Celebrate Grandparents Week Sept 12th-16th
Opportunities to Engage Generations to Protect the Environment
Many of us who are lucky have grandparents or grandchildren, grand nieces or nephews who are still very much a part of our lives. For others, many seek out persons who are younger or older to share meaningful experiences, to learn special skills. One area to consider celebrating is bringing together the generations for the environment. Here are five ways to work together to improve the environment or to reduce your ecological foot print. These activities are designed to bring the generations together to celebrate Grandparent's Week while caring for the environment.
1. Learn about Rachel Carson and Cast Your Votes for Your Favorite entries in the 2011 Rachel Carson Sense of Wonder Contest
The contest is sponsored by the U.S. EPA in partnership with Generations United, the Rachel Carson Council Inc., the Liz Lerman Dance Exchange and the National Center for Creative Aging. There are finalists in five categories: photography, essay, poetry, dance and mixed media (photography and a poem or essay). Finalists were selected based on originality, creativity, use of an intergenerational team, and ability to capture a sense of wonder.
Carson is considered to be the founder of the contemporary environmental movement through her landmark book, "Silent Spring." Using the title of another of Carson's books, "The Sense of Wonder," the contest sought submissions "that best express the 'Sense of Wonder' that you feel when observing the sea, the night sky, forests, birds, wildlife, and all that is beautiful to your eyes."
The deadline for voting is September 30th and winners. http://yosemite.epa.gov/oa/agingepa/rcvote.nsf/fmVote?OpenForm
2. Cultivating Community Through Gardens
"Pairing gardeners (young-with-old and experienced-with inexperienced) provides increased accessibility to community gardens and strengthens the communities where the gardens are grown. Knowledge of effective gardening practices can be passed from generation to generation, along with cultural information about the meaning of food and plants to different people from different times."
Elder-Accessible Gardening (then link to the pdf on the name of the document)
3. Greening Your Yard – The Sustainable Way
Plant trees in strategic locations around your yard. Shade trees can reduce your energy bill. The average tree can remove 50 pounds of carbon from the air in one year during photosynthesis.
Use a push mower instead of a power mower to reduce greenhouse gas emissions by 80 pounds per year.
Compost it. Allow grass clippings to stay on the lawn, instead of placing them in a bag. The cut grass will decompose and return to the soil naturally. Composting helps reduce the amount of waste you send to the landfill. It can also save you money if you live in a place with a "pay as you throw" system. By composting grass, you create free, healthy fertilizer for your garden.
4. Adopt Environmental Practices Around the Home

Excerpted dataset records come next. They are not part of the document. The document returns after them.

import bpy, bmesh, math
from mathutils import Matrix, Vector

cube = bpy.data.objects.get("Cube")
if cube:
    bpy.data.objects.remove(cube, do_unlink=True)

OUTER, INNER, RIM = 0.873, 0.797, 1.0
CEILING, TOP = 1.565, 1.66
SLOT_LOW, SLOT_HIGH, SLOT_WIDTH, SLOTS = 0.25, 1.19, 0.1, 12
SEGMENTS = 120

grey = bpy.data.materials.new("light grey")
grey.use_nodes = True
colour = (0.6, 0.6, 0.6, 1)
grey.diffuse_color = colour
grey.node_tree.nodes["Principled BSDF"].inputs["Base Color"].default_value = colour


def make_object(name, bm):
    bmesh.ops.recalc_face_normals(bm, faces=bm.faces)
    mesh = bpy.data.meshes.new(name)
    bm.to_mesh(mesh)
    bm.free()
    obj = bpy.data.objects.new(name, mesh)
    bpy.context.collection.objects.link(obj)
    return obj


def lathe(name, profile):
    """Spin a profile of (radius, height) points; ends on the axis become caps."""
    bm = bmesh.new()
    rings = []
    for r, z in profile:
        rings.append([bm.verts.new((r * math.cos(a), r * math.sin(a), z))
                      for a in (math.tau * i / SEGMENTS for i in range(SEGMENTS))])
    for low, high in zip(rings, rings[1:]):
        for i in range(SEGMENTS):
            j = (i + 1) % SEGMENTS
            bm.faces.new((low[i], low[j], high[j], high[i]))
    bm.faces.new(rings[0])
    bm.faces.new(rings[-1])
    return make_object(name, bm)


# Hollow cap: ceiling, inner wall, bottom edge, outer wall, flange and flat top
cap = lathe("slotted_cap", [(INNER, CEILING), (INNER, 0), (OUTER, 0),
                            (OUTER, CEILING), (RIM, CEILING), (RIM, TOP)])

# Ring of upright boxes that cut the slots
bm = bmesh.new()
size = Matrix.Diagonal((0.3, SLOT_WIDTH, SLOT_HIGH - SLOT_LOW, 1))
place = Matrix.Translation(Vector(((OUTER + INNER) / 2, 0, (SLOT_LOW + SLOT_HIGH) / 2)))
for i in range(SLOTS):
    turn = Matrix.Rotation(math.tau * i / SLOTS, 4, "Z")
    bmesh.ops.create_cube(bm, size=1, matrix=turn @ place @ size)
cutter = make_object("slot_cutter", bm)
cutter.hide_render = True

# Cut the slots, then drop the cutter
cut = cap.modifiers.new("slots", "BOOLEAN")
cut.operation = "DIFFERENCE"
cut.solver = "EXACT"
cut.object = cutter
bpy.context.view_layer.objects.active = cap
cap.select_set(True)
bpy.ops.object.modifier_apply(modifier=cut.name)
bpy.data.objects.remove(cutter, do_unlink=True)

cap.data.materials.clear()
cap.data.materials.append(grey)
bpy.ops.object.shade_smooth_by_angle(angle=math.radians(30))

Did you know that the average house is responsible for more air pollution than the average car? Cut utility bills and save energy by purchasing energy-efficient appliances, fixtures, and other home equipment and products. Make your own cleaning supplies.
The U.S. EPA's Design for the Environment (add link) http://www.epa.gov/dfe/ program helps consumers, businesses, and institutional buyers identify cleaning and other products that perform well, are cost-effective, and are safer for the environment. Look for products with the DfE label and protect your family's health and the planet.
5. Safely Dispose of Unwanted Medications to Avoid Poisonings
The Drug Enforcement Administration has scheduled another National Prescription Drug Take Back Day (embed this link http://www.deadiversion.usdoj.gov/drug_disposal/takeback/index.html ) on Saturday, October 29, 2011, from 10:00 am - 2:00 pm. to provide a safe place for persons who want to dispose of unwanted and unused prescription drugs. Please check back in mid-September to find convenient collection locations in your zip code area, county, city, or state.
National Prescription Drug Take Back Day addresses a vital public safety and public health issue. More than seven million Americans currently abuse prescription drugs. Each day, approximately, 2,500 teens use prescription drugs to get high for the first time according to the Partnership for a Drug Free America. Studies show that a majority of abused prescription drugs are obtained from family and friends, including the home medicine cabinet.
Safe Disposal of Medications at Home
If you do not have a return program in your community on a regular basis, you may need to dispose of drugs at home. Here is guidance for the important steps to safely dispose of medications and over the counter medications http://water.epa.gov/scitech/swguidance/ppcp/upload/ppcpflyer.pdf